Returning to New York, Cohn entered private practice and reveled in his sordid reputation. It was good for business, after all, though his eventual disbarment wasn’t. As one of the documentary’s talking heads puts it, “He’s the only person I’ve met who actually enjoyed being indicted.”
Tyrnauer and his researchers have done a terrific job of gathering archival photographs and footage. A joint talk-show appearance by Cohn and Gore Vidal is part hallucination, part cage match. The roster of interviewees is extensive and varied. There are former associates (including an admiring Roger Stone), Brandeis historian Thomas Doherty, Cohn cousins (who have some of the most damning things to say), and such journalists as author Ken Auletta, Vanity Fair’s Marie Brenner, and The New York Times’s Sam Roberts.

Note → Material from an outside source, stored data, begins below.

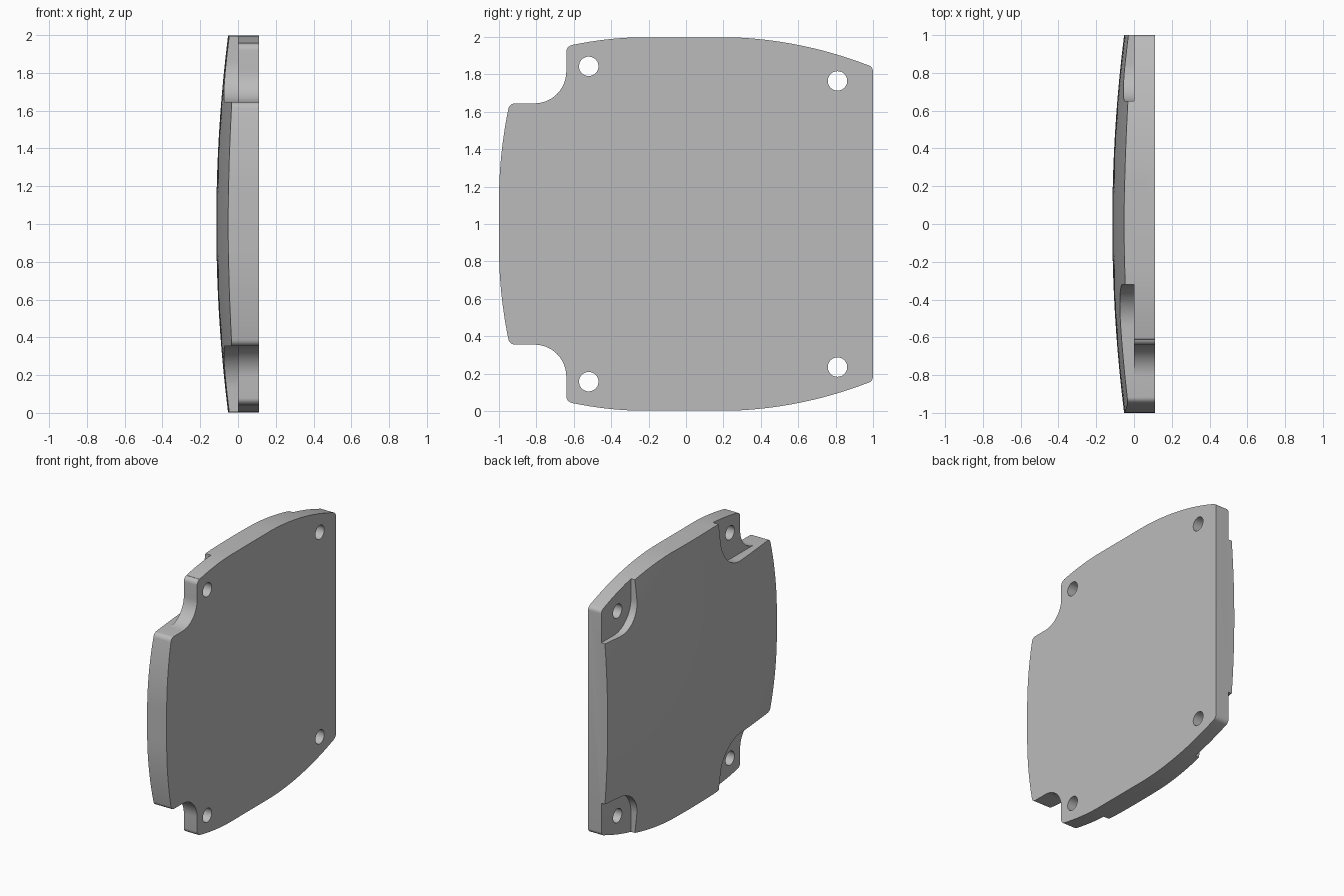
import bpy, bmesh, math
from mathutils import Matrix

if "Cube" in bpy.data.objects:
    bpy.data.objects.remove(bpy.data.objects["Cube"])

FRONT = 0.11          # flat face
CROWN = -0.115        # top of the domed face
DOME_R = 8.0

grey = bpy.data.materials.new("plain_grey")
grey.diffuse_color = (0.5, 0.5, 0.5, 1)
grey.use_nodes = True
grey.node_tree.nodes["Principled BSDF"].inputs["Base Color"].default_value = grey.diffuse_color


def arc(cy, cz, r, a0, a1, n=10):
    return [(cy + r * math.cos(math.radians(a0 + (a1 - a0) * i / n)),
             cz + r * math.sin(math.radians(a0 + (a1 - a0) * i / n))) for i in range(n + 1)]


def bow(p0, p1, p2, n=14):
    """Quadratic curve from p0 to p2, pulled towards p1."""
    return [tuple((1 - t) ** 2 * a + 2 * t * (1 - t) * b + t * t * c for a, b, c in zip(p0, p1, p2))
            for t in (i / n for i in range(n + 1))]


def add_object(name, bm):
    bmesh.ops.remove_doubles(bm, verts=bm.verts, dist=1e-5)
    bmesh.ops.recalc_face_normals(bm, faces=bm.faces)
    mesh = bpy.data.meshes.new(name)
    bm.to_mesh(mesh)
    bm.free()
    mesh.materials.append(grey)
    ob = bpy.data.objects.new(name, mesh)
    bpy.context.collection.objects.link(ob)
    return ob


def prism(name, outline, x0, x1):
    """Extrude a (y, z) outline along x; z is measured from mid height."""
    pts = []
    for p in outline:
        if not pts or math.dist(p, pts[-1]) > 1e-4:
            pts.append(p)
    if math.dist(pts[0], pts[-1]) < 1e-4:
        pts.pop()
    bm = bmesh.new()
    face = bm.faces.new([bm.verts.new((x0, y, z + 1)) for y, z in pts])
    ext = bmesh.ops.extrude_face_region(bm, geom=[face])
    bmesh.ops.translate(bm, vec=(x1 - x0, 0, 0),
                        verts=[v for v in ext["geom"] if isinstance(v, bmesh.types.BMVert)])
    return add_object(name, bm)


def cut(target, cutter, operation):
    mod = target.modifiers.new("cut", 'BOOLEAN')
    mod.operation, mod.object, mod.solver = operation, cutter, 'EXACT'
    bpy.context.view_layer.objects.active = target
    bpy.ops.object.modifier_apply(modifier=mod.name)
    bpy.data.objects.remove(cutter)


# Plate outline, upper half from the rear edge round to the front edge
half = arc(0.965, 0.815, 0.035, 0, 68, 6)
half += bow((0.978, 0.8475), (0.62, 0.985), (0.25, 0.998))
half += bow((-0.25, 0.998), (-0.42, 0.996), (-0.61, 0.957), 8)
half += arc(-0.605, 0.921, 0.035, 100, 180, 6)
half += arc(-0.81, 0.815, 0.17, 0, -90, 14)
half += arc(-0.915, 0.61, 0.035, 90, 168, 6)
half += bow((-0.9495, 0.617), (-1.0, 0.37), (-1.0, 0.12))
plate = prism("cover_plate", half + [(y, -z) for y, z in reversed(half)], -0.2, FRONT)

# Domed back: keep only what lies inside a spherical cap
bm = bmesh.new()
rows = [(CROWN + DOME_R - math.sqrt(DOME_R ** 2 - r * r), r) for r in (i * 1.5 / 20 for i in range(21))]
rows += [(0.4, 1.5), (0.4, 0)]
verts = [bm.verts.new((x, r, 0)) for x, r in rows]
edges = [bm.edges.new(pair) for pair in zip(verts, verts[1:])]
bmesh.ops.spin(bm, geom=verts + edges, cent=(0, 0, 0), axis=(1, 0, 0), angle=math.tau, steps=96)
bmesh.ops.translate(bm, vec=(0, 0, 1), verts=bm.verts)
cut(plate, add_object("dome_cutter", bm), 'INTERSECT')

# Corner pockets and screw holes, mirrored top and bottom
front_pocket = [(-1.2, 0.645)] + arc(-0.54, 0.865, 0.22, -90, 0, 14) + [(-0.32, 1.2), (-1.2, 1.2)]
rear_pocket = [(1.2, 0.6)] + arc(0.85, 0.8, 0.2, -90, -180, 14) + [(0.65, 1.2), (1.2, 1.2)]
for s in (1, -1):
    for outline in (front_pocket, rear_pocket):
        cut(plate, prism("pocket_cutter", [(y, s * z) for y, z in outline], -0.4, 0), 'DIFFERENCE')
    for hy, hz in ((-0.52, 0.843), (0.81, 0.765)):
        hole = prism("hole_cutter", arc(hy, s * hz, 0.052, 0, 360, 32), -0.5, 0.5)
        cut(plate, hole, 'DIFFERENCE')

plate.select_set(True)
bpy.context.view_layer.objects.active = plate
bpy.ops.object.shade_smooth_by_angle(angle=math.radians(25))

Interspersed throughout the film are snippets from an interview Auletta did with Cohn toward the end of his life. It’s fascinating to hear Cohn speak in an unbuttoned fashion. Yet whenever there’s a clip Tyrnauer cuts to tape reels turning on a large recorder. It’s emblematic of how heavy-handed, even overblown, the filmmaking can get. Intercut with a discussion of Cohn’s homosexuality, for example, is footage from soft-core gay porn. The treatment generally of Cohn’s sexuality falls somewhere between the salacious and prurient. That contributes to the general liveliness, but not in a good way. The same is true of the overbearing score.

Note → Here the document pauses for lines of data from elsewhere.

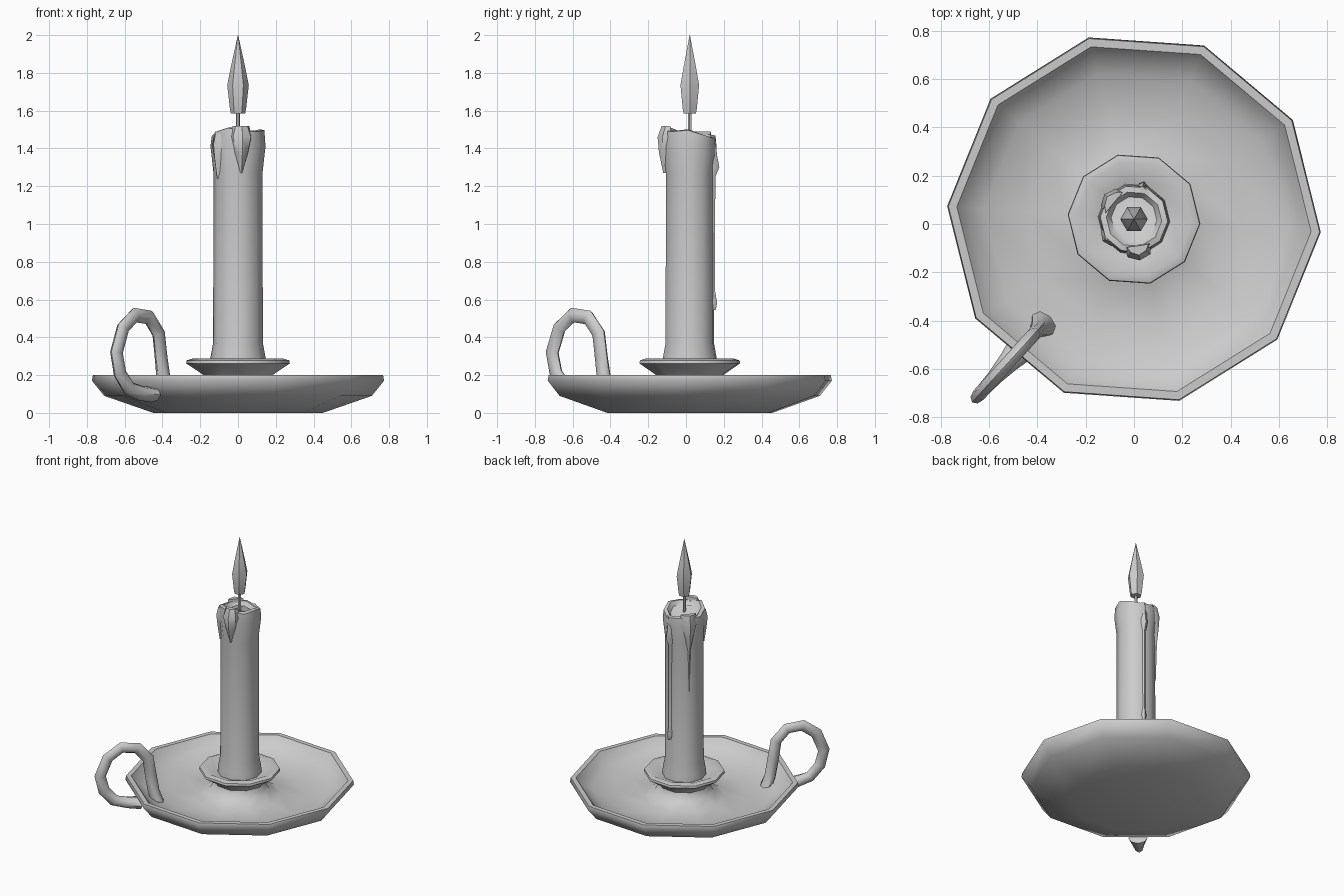
import bpy, math
from math import sin, cos, radians
from mathutils import Vector

if "Cube" in bpy.data.objects:
    bpy.data.objects.remove(bpy.data.objects["Cube"])

CY = 0.02            # the round parts sit slightly behind the origin
OFF = radians(-4)    # rotation of the ten-sided parts


def loft(name, rings, smooth=None):
    """Skin a list of equal-sized vertex rings and cap both ends."""
    n = len(rings[0])
    verts = [v for r in rings for v in r]
    faces = [list(range(n))[::-1], [len(verts) - n + i for i in range(n)]]
    for k in range(len(rings) - 1):
        for i in range(n):
            j = (i + 1) % n
            faces.append([k * n + i, k * n + j, (k + 1) * n + j, (k + 1) * n + i])
    me = bpy.data.meshes.new(name)
    me.from_pydata(verts, [], faces)
    ob = bpy.data.objects.new(name, me)
    bpy.context.collection.objects.link(ob)
    bpy.ops.object.select_all(action='DESELECT')
    ob.select_set(True)
    bpy.context.view_layer.objects.active = ob
    bpy.ops.object.mode_set(mode='EDIT')
    bpy.ops.mesh.select_all(action='SELECT')
    bpy.ops.mesh.normals_make_consistent(inside=False)
    bpy.ops.object.mode_set(mode='OBJECT')
    if smooth:
        bpy.ops.object.shade_smooth_by_angle(angle=radians(smooth))
    return ob


def polar(r, a, z):
    return (r * cos(a), CY + r * sin(a), z)


def lathe(name, profile, n=10, off=OFF, smooth=50, lift=None):
    rings = []
    for r, z in profile:
        ring = []
        for i in range(n):
            a = off + math.tau * i / n
            ring.append(polar(r, a, z + (lift(a, z) if lift else 0)))
        rings.append(ring)
    return loft(name, rings, smooth)


# Dish with raised neck and candle cup
lathe("dish", [(.45, 0), (.71, .09), (.775, .17), (.77, .2), (.735, .2),
               (.70, .155), (.62, .11), (.45, .075), (.28, .085), (.20, .13),
               (.175, .17), (.17, .19)])
lathe("candle_cup", [(.17, .18), (.19, .205), (.275, .262), (.272, .278),
                     (.24, .288), (.16, .25)], smooth=45)


# Candle with uneven melted rim around a shallow pool
def melt(a, z):
    return .02 * cos(a + 1.4) + .012 * cos(3 * a) if z > 1.43 else 0


lathe("candle", [(.15, .24), (.145, .3), (.132, .37), (.13, 1.27), (.146, 1.41),
                 (.14, 1.48), (.115, 1.485), (.095, 1.455)], lift=melt)


# Wax drips: tapering ridges, given as (height, half width, radius)
def drip(name, deg, sections):
    a = radians(deg)
    rings = []
    for z, w, r in sections:
        h = w / .13
        rings.append([polar(.12, a - h, z), polar(r - .012, a - h * .6, z), polar(r, a, z),
                      polar(r - .012, a + h * .6, z), polar(.12, a + h, z)])
    loft(name, rings, 40)


drip("drip_front", -82, [(1.52, .05, .15), (1.46, .065, .172), (1.38, .045, .165),
                         (1.27, .006, .142)])
drip("drip_left", 215, [(1.48, .05, .145), (1.42, .055, .158), (1.34, .035, .15),
                        (1.24, .006, .135)])
drip("drip_back_left", 140, [(1.49, .06, .145), (1.42, .07, .16), (1.32, .035, .153),
                             (1.22, .012, .143), (.92, .008, .134)])
drip("drip_back", 75, [(1.46, .05, .14), (1.36, .03, .15), (1.30, .026, .162),
                       (1.25, .02, .14), (.65, .02, .138), (.58, .024, .15),
                       (.545, .012, .142)])

# Wick and flame
lathe("wick", [(.011, 1.44), (.011, 1.62)], n=6)
lathe("flame", [(.038, 1.585), (.043, 1.61), (.057, 1.735), (.036, 1.84), (.001, 2.0)],
      n=6, off=0, smooth=25)

# Handle: flattened tube along a loop (distance from axis, height, side half width)
path = [(.555, .085, .065), (.585, .17, .035), (.605, .29, .028), (.625, .42, .028),
        (.70, .505, .028), (.81, .518, .028), (.905, .45, .028), (.957, .32, .028),
        (.93, .21, .028), (.86, .13, .032), (.77, .105, .045), (.68, .095, .065)]
D = Vector((-.672, -.74, 0)).normalized()
S = Vector((-D.y, D.x, 0))
pts = [D * s + Vector((0, 0, z)) for s, z, w in path]
rings = []
for i, p in enumerate(pts):
    t = (pts[min(i + 1, len(pts) - 1)] - pts[max(i - 1, 0)]).normalized()
    nrm = t.cross(S)
    rings.append([p + nrm * .04 * cos(math.tau * k / 8) + S * path[i][2] * sin(math.tau * k / 8)
                  for k in range(8)])
loft("handle", rings, 50)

The biggest problem with “Where’s My Roy Cohn?” is the documentary’s attitude toward its subject: not its being critical (an uncritical approach to Cohn would be about as interesting as a daytime visit to Studio 54), but that it so thoroughly accepts his view of himself. Cohn wasn’t so much an ideologue or power broker (especially not that) as he was a brand specialist, and the brand he specialized in was Roy Cohn. He marketed an image of himself as ultimate insider and attack-dog attorney (accurate enough, except that canine ferocity works far better in kennels than courtrooms). The truth-in-advertising description of what Cohn sold was something quite different: smoke and mirrors. “He never gave up on his own myth,” the late gossip columnist Liz Smith says in the documentary. No one promoted that myth as effectively as he did. Until now, maybe: “Where’s My Roy Cohn?” repurposes his self-mythologizing for its own, only in reverse. The problem is that dark smoke and cracked mirrors are still smoke, still mirrors.
WHERE’S MY ROY COHN?
Directed by Matt Tyrnauer. At Kendall Square. 97 minutes. PG-13 (thematic content, some sexual material and violent images).